Fertility And Infertility
We recognize that reproductive freedom includes the right to health care for problems of infertility. We oppose discrimination in a woman's right to this health care on the basis of her income level, sexual orientation, or otherwise. We also note that many individual's decisions about childbearing and infertility treatments are made within a social and cultural context that can be overwhelmingly pro-natal and which can have a disproportionate effect on the decision whether to have a child or to remain child-free.
We agree with the American Fertility Association that access to infertility treatments should not be restricted to those who can afford it out of their own pocket. The AFA outlines how to determine what infertility treatments are insured in each state and has published a handbook about insurance parity for infertility treatments and with guidelines for activism (free registration required).

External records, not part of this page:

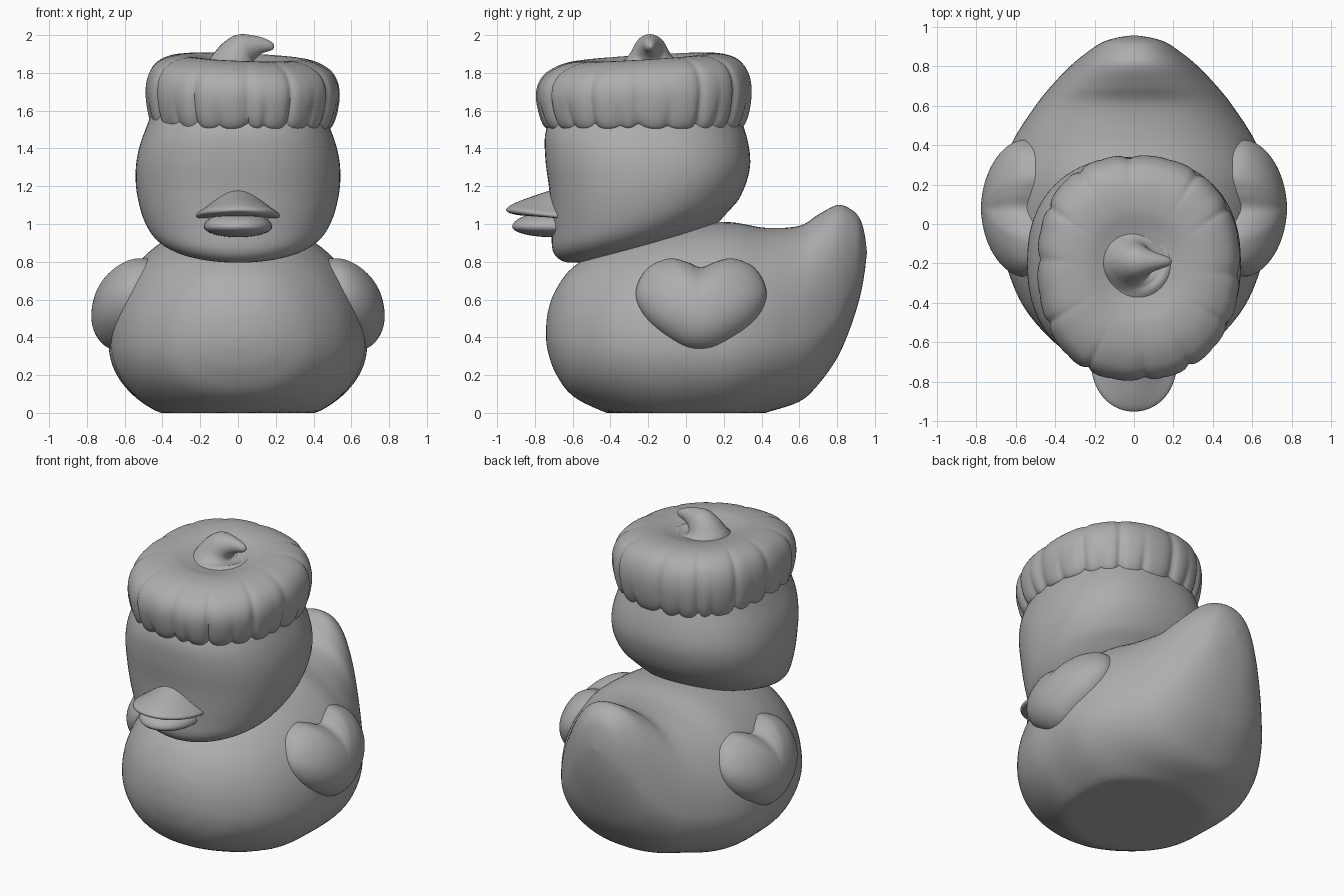
import bpy, bmesh, random
from math import sin, cos, pi, exp, sqrt, radians
from mathutils import Vector

cube = bpy.data.objects.get("Cube")
if cube:
    bpy.data.objects.remove(cube, do_unlink=True)

TAU = 2 * pi
random.seed(4)

grey = bpy.data.materials.new("plain_grey")
grey.use_nodes = True
COLOUR = (0.42, 0.42, 0.42, 1)
grey.diffuse_color = COLOUR
grey.node_tree.nodes["Principled BSDF"].inputs["Base Color"].default_value = COLOUR


def smooth_path(points, steps, closed=False):
    """Catmull-Rom interpolation of tuples of any length."""
    pts = [Vector(p) for p in points]
    n = len(pts)
    get = (lambda i: pts[i % n]) if closed else (lambda i: pts[max(0, min(n - 1, i))])
    out = []
    for i in range(n if closed else n - 1):
        a, b, c, d = (get(i + k) for k in (-1, 0, 1, 2))
        for s in range(steps):
            t = s / steps
            out.append(b + (c - a) * (t / 2) + (a * 2 - b * 5 + c * 4 - d) * (t * t / 2)
                       + (b * 3 - a - c * 3 + d) * (t ** 3 / 2))
    return out if closed else out + [pts[-1]]


def loft(name, rings, angle=50):
    """Skin equal-length closed rings and cap both ends."""
    bm = bmesh.new()
    rows = [[bm.verts.new(p) for p in ring] for ring in rings]
    for low, high in zip(rows, rows[1:]):
        for i in range(len(low)):
            j = (i + 1) % len(low)
            bm.faces.new((low[i], low[j], high[j], high[i]))
    bm.faces.new(rows[0][::-1])
    bm.faces.new(rows[-1])
    bmesh.ops.recalc_face_normals(bm, faces=bm.faces)
    mesh = bpy.data.meshes.new(name)
    bm.to_mesh(mesh)
    bm.free()
    mesh.materials.append(grey)
    obj = bpy.data.objects.new(name, mesh)
    bpy.context.collection.objects.link(obj)
    bpy.ops.object.select_all(action='DESELECT')
    obj.select_set(True)
    bpy.context.view_layer.objects.active = obj
    bpy.ops.object.shade_smooth_by_angle(angle=radians(angle))
    return obj


def turn(n):
    return [TAU * i / n for i in range(n)]


def power(v, p):
    return abs(v) ** p * (1 if v >= 0 else -1)


# Body with upturned tail: y, underside, top, half width, height of widest point
body = [(-.742, .40, .44, .02, .42), (-.73, .32, .54, .13, .42), (-.69, .21, .65, .26, .40),
        (-.6, .09, .77, .405, .38), (-.42, 0, .88, .56, .37), (-.2, -.07, .96, .65, .36),
        (0, -.08, 1, .675, .36), (.23, -.06, 1.01, .68, .36), (.42, 0, .98, .615, .37),
        (.6, .06, .99, .5, .4), (.7, .15, 1.05, .42, .44), (.8, .29, 1.1, .325, .53),
        (.87, .45, 1.08, .24, .66), (.92, .61, 1.03, .165, .77), (.945, .74, .95, .09, .82),
        (.957, .84, .86, .01, .85)]
rings = []
for y, low, top, w, mid in smooth_path(body, 5):
    rings.append([(w * power(sin(a), .88), y,
                   max(0, mid + cos(a) * (top - mid if cos(a) > 0 else mid - low)))
                  for a in turn(96)])
loft("body", rings, 35)

# Head: height, tilt, front, back, half width, roundness
head = [(.87, .25, -.4, .05, .1, 1), (.885, .25, -.55, .12, .28, 1),
        (.915, .25, -.65, .17, .385, .98), (.97, .22, -.705, .22, .46, .94),
        (1.06, .15, -.712, .28, .51, .9), (1.2, .07, -.722, .325, .54, .87),
        (1.35, 0, -.745, .34, .535, .86), (1.5, 0, -.74, .31, .49, .87),
        (1.65, 0, -.66, .24, .41, .9), (1.72, 0, -.5, .1, .2, 1)]
rings = []
for z, tilt, front, back, w, p in smooth_path(head, 5):
    mid, half = (front + back) / 2, (back - front) / 2
    ring = []
    for a in turn(80):
        y = mid + half * power(sin(a), p)
        ring.append((w * power(cos(a), p), y, z + tilt * (y + .2)))
    rings.append(ring)
loft("head", rings)

# Puffy cap: irregular creases, every second one only near the rim
creases = [(TAU * (i + random.uniform(-.3, .3)) / 24, i % 2) for i in range(24)]


def crease_depth(a, rim):
    depth = 0
    for angle, short in creases:
        gap = abs((a - angle + pi) % TAU - pi)
        strength = rim ** 3 * .6 if short else min(1, rim * 1.3)
        depth += strength * (.6 * exp(-(gap / .06) ** 2) + .4 * exp(-(gap / .02) ** 2))
    return depth


profile = [(.72, 1.58, 1), (.83, 1.515, 1), (.905, 1.505, 1), (.965, 1.565, 1), (1, 1.67, .7),
           (.985, 1.755, .5), (.92, 1.82, .4), (.81, 1.86, .3), (.67, 1.88, .15),
           (.5, 1.88, .04), (.35, 1.86, 0), (.15, 1.835, 0), (.02, 1.83, 0)]
rings = []
for r, z, rim in smooth_path(profile, 4):
    ring = []
    for a in turn(240):
        dent = crease_depth(a, max(rim, 0))
        rr = r * (1 - .04 * dent) * (1 + .01 * sin(3 * a + 1))
        x, y = .515 * rr * power(cos(a), .88), .572 * rr * power(sin(a), .88)
        lean = max(0, min(1, (z - 1.6) / .25))
        lift = lean * (.06 * y - .04 * x) - .008 * dent * lean
        lift += max(0, 1.6 - z) / .1 * .025 * dent
        ring.append((x + .02, y - .22, z + lift))
    rings.append(ring)
loft("pumpkin_cap", rings, 60)

# Curled stem: x, z, radius
stem = smooth_path([(0, 1.8, .26), (0, 1.835, .2), (0, 1.865, .145), (.01, 1.895, .112),
                    (.035, 1.922, .092), (.075, 1.938, .066), (.12, 1.945, .045),
                    (.16, 1.942, .03), (.182, 1.936, .018), (.19, 1.933, .004)], 5)
rings = []
for i, (x, z, r) in enumerate(stem):
    ahead, behind = stem[min(i + 1, len(stem) - 1)], stem[max(i - 1, 0)]
    d = Vector((ahead[0] - behind[0], ahead[1] - behind[1])).normalized()
    rings.append([(x + d.y * r * cos(a), -.19 + r * .95 * sin(a), z - d.x * r * cos(a))
                  for a in turn(32)])
loft("cap_stem", rings)

# Upper bill: bell-shaped cross-section with a thick rounded lip
rings = []
for i in range(25):
    t = sin(i / 24 * pi / 2) * .999
    w, fat = .222 * sqrt(1 - t ** 2.5), sqrt(1 - t ** 5)
    ring = []
    for a in turn(48):
        u, s = power(cos(a), .9), power(sin(a), .75)
        bell = .1 * (1 - t) ** 1.1 * (cos(pi * u) + 1) / 2
        arch = .03 * (1 - u * u)
        z = 1.04 + .035 * t + arch * (1 - t) + s * .032 * fat + (bell if s > 0 else 0)
        ring.append((w * u, -.65 - .302 * t, z))
    rings.append(ring)
loft("upper_bill", rings, 70)

# Lower bill, arched to follow the upper one
rings = []
for i in range(25):
    b = pi * (i + .1) / 24.2
    rings.append([(.18 * sin(b) * cos(a), -.7 - .22 * cos(b),
                   .985 + .055 * sin(b) * sin(a) + (.025 * sin(b) * sin(a) if sin(a) > 0 else 0))
                  for a in turn(40)])
loft("lower_bill", rings)

# Heart-shaped wings: half outline as offset from the heart's middle, height
half = [(.08, .8), (.17, .817), (.285, .765), (.345, .65), (.32, .54), (.235, .44), (.1, .352)]
outline = [(0, .77)] + half + [(0, .33)] + [(-y, z) for y, z in reversed(half)]
outline = smooth_path(outline, 6, closed=True)


def wing_base(y, z):
    return .63 - .12 * (z - .5) - .6 * (z - .5) ** 2 - .35 * y * y


for side, name in ((1, "left_wing"), (-1, "right_wing")):
    rings = [[(side * .42, y + .08, z) for y, z in outline]]
    for i in range(19):
        s = cos(i / 18 * pi / 2 * .99)
        ring = []
        for y0, z0 in outline:
            y, z = y0 * s, .59 + (z0 - .59) * s
            ring.append((side * (wing_base(y, z) + .153 * sqrt(1 - s ** 2.3)), y + .08, z))
        rings.append(ring)
    loft(name, rings)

We agree with the American Society of Reproductive Medicine that denial of fertility treatments for lesbian or gay persons is unethical. Because not all states require insurance coverage for infertility, legal challenges for same-sex couples pursuing infertility treatment can be difficult. The Gay & Lesbian Medical Association (GLMA) provides information and directions for advocates for same-sex couples and reproductive rights as well as a nationwide referrals system for reproductive and other health care practitioners.
INCIID (International Council on Infertility Information Dissemination) describes how women may be illegally discriminated against on the basis of their infertility or pregnancy. INCIID also provides information about advocating for insurance coverage of infertility treatments.
For women without health insurance, Title X of the Public Health Service Act would provide basic infertility screening if it were funded as designed; however, Title X is routinely under funded.
We recognize that full reproductive rights includes promoting the value of an individual's or a couple's decision to remain child-free. While this decision may be arrived at after coping with an infertility diagnosis or never having sought pregnancy, it is not one that is easily understood by family, friends, and our larger cultural environment. Resolve provides resources for understanding and supporting child-free living for those making the decision and the important others in their lives.
Facts for Advocates
Resolve provides fast facts about infertility for press releases and position and policy statements for public advocacy.
INCIID hosts a site for infertility basics, medications, reproductive technologies, and understanding the many terms and acronyms used by the medical and internet communities.